**Records from a collection**
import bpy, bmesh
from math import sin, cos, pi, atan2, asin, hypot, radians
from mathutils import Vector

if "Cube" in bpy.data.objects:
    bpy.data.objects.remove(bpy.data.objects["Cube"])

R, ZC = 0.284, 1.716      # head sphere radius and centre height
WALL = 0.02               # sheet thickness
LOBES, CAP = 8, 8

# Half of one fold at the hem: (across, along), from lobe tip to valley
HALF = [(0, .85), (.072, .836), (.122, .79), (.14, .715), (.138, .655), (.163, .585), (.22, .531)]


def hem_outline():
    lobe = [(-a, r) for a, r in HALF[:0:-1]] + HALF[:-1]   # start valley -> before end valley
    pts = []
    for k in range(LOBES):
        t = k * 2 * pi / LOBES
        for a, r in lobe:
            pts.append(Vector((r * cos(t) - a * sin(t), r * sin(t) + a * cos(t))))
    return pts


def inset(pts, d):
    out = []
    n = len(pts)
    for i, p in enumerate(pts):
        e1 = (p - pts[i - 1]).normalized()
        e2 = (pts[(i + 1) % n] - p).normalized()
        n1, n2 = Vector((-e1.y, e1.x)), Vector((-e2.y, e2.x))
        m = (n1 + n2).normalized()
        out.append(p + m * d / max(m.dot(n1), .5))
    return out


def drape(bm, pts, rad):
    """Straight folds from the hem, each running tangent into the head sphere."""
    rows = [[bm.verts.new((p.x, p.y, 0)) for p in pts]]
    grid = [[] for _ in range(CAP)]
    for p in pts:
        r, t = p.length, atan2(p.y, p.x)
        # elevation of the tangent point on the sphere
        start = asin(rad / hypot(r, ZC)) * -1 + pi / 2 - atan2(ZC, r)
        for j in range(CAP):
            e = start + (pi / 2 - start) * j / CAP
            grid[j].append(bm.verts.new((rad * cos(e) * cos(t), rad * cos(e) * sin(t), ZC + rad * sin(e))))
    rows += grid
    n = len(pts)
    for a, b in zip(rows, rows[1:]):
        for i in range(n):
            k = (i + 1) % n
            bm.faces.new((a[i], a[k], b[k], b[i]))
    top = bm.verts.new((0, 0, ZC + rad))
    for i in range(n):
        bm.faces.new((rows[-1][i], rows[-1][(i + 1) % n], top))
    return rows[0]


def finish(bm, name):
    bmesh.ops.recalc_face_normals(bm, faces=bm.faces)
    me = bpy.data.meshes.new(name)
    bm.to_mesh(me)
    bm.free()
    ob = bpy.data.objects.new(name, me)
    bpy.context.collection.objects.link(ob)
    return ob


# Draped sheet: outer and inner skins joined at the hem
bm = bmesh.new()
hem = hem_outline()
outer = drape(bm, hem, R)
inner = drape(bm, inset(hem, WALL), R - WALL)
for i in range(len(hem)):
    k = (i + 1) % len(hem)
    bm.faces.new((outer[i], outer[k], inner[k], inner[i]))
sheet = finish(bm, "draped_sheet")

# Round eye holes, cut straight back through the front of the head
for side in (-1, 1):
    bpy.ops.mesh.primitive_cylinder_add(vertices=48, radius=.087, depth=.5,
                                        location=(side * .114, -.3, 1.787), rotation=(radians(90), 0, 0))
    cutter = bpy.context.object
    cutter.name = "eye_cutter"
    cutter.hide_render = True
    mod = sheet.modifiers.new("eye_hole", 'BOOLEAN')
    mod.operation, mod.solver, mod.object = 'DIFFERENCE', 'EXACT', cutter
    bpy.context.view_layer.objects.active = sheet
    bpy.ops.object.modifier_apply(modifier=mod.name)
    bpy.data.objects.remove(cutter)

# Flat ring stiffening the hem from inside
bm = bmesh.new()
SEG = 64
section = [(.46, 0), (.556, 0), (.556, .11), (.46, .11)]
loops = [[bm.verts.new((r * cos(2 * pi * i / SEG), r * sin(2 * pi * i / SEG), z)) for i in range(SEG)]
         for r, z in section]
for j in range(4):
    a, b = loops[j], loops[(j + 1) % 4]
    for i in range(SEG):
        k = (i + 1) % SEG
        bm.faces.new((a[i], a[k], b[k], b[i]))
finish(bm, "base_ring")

---

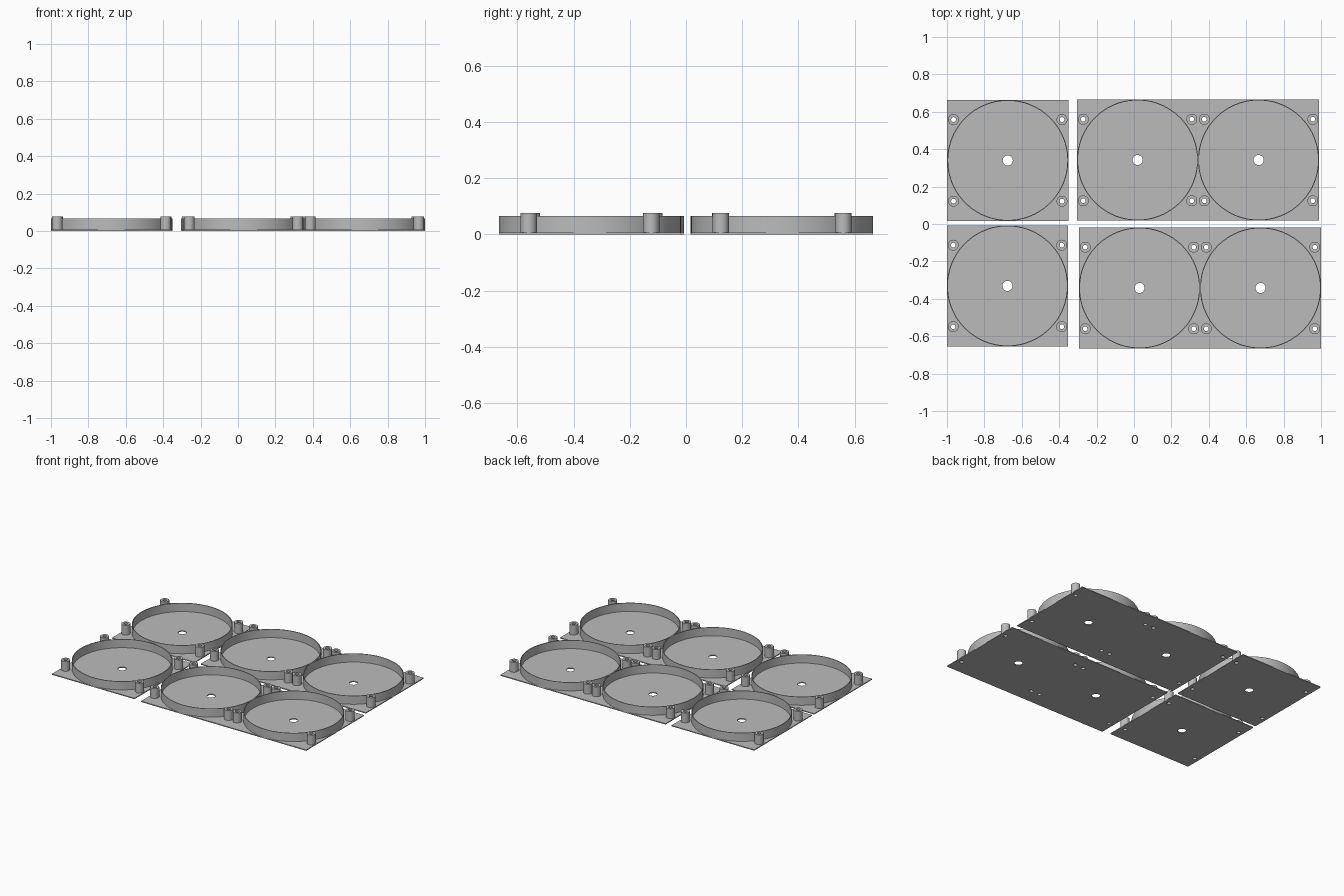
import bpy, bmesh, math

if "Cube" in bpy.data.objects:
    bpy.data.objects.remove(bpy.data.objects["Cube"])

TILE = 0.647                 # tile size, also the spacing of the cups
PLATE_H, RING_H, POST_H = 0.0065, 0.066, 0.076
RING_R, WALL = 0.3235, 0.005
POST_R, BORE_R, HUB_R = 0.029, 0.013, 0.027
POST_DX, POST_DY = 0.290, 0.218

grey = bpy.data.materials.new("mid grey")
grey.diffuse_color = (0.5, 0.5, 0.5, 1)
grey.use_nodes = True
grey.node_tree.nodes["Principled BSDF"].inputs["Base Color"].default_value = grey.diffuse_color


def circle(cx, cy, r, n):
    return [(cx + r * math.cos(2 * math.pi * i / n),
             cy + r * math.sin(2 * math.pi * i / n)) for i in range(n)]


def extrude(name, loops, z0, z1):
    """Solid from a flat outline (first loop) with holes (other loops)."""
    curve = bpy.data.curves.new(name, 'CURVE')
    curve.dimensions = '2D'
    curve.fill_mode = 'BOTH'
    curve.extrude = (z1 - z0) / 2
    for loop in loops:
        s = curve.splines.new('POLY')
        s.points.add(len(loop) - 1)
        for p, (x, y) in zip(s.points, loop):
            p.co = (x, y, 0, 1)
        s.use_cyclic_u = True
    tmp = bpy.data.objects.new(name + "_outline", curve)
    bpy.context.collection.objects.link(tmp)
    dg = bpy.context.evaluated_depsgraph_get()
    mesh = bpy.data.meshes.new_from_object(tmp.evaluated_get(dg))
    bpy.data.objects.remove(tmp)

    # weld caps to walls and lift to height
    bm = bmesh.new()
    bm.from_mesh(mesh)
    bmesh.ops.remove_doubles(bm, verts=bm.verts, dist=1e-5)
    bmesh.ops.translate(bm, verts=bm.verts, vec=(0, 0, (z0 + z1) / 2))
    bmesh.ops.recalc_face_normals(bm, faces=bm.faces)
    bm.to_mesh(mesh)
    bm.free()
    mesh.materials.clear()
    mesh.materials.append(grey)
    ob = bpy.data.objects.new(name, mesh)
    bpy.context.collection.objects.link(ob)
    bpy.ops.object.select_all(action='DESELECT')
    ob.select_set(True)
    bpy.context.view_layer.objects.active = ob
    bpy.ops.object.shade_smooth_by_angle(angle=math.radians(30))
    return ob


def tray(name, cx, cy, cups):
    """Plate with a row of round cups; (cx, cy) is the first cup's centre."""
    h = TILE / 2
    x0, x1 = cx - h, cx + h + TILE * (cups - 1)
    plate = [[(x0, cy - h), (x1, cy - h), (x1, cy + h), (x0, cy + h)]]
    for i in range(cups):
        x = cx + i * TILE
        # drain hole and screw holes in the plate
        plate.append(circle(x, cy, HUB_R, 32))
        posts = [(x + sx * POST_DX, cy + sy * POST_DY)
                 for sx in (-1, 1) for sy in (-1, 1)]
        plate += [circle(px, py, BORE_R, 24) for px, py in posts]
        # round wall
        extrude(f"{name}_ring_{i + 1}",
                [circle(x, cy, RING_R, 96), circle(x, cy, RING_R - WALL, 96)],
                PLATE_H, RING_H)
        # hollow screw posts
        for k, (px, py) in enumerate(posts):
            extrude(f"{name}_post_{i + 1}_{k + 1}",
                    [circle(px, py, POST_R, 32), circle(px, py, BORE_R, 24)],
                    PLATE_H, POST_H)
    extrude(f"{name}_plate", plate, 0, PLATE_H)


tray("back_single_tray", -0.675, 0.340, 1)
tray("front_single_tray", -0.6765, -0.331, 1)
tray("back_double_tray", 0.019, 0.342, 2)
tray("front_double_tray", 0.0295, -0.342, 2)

**Directions**
Take the stretch of lines above from the one containing "# hollow screw posts" through the one containing "PLATE_H, POST_H)" and repeat it exactly, adding no other line.

**The answer**
        # hollow screw posts
        for k, (px, py) in enumerate(posts):
            extrude(f"{name}_post_{i + 1}_{k + 1}",
                    [circle(px, py, POST_R, 32), circle(px, py, BORE_R, 24)],
                    PLATE_H, POST_H)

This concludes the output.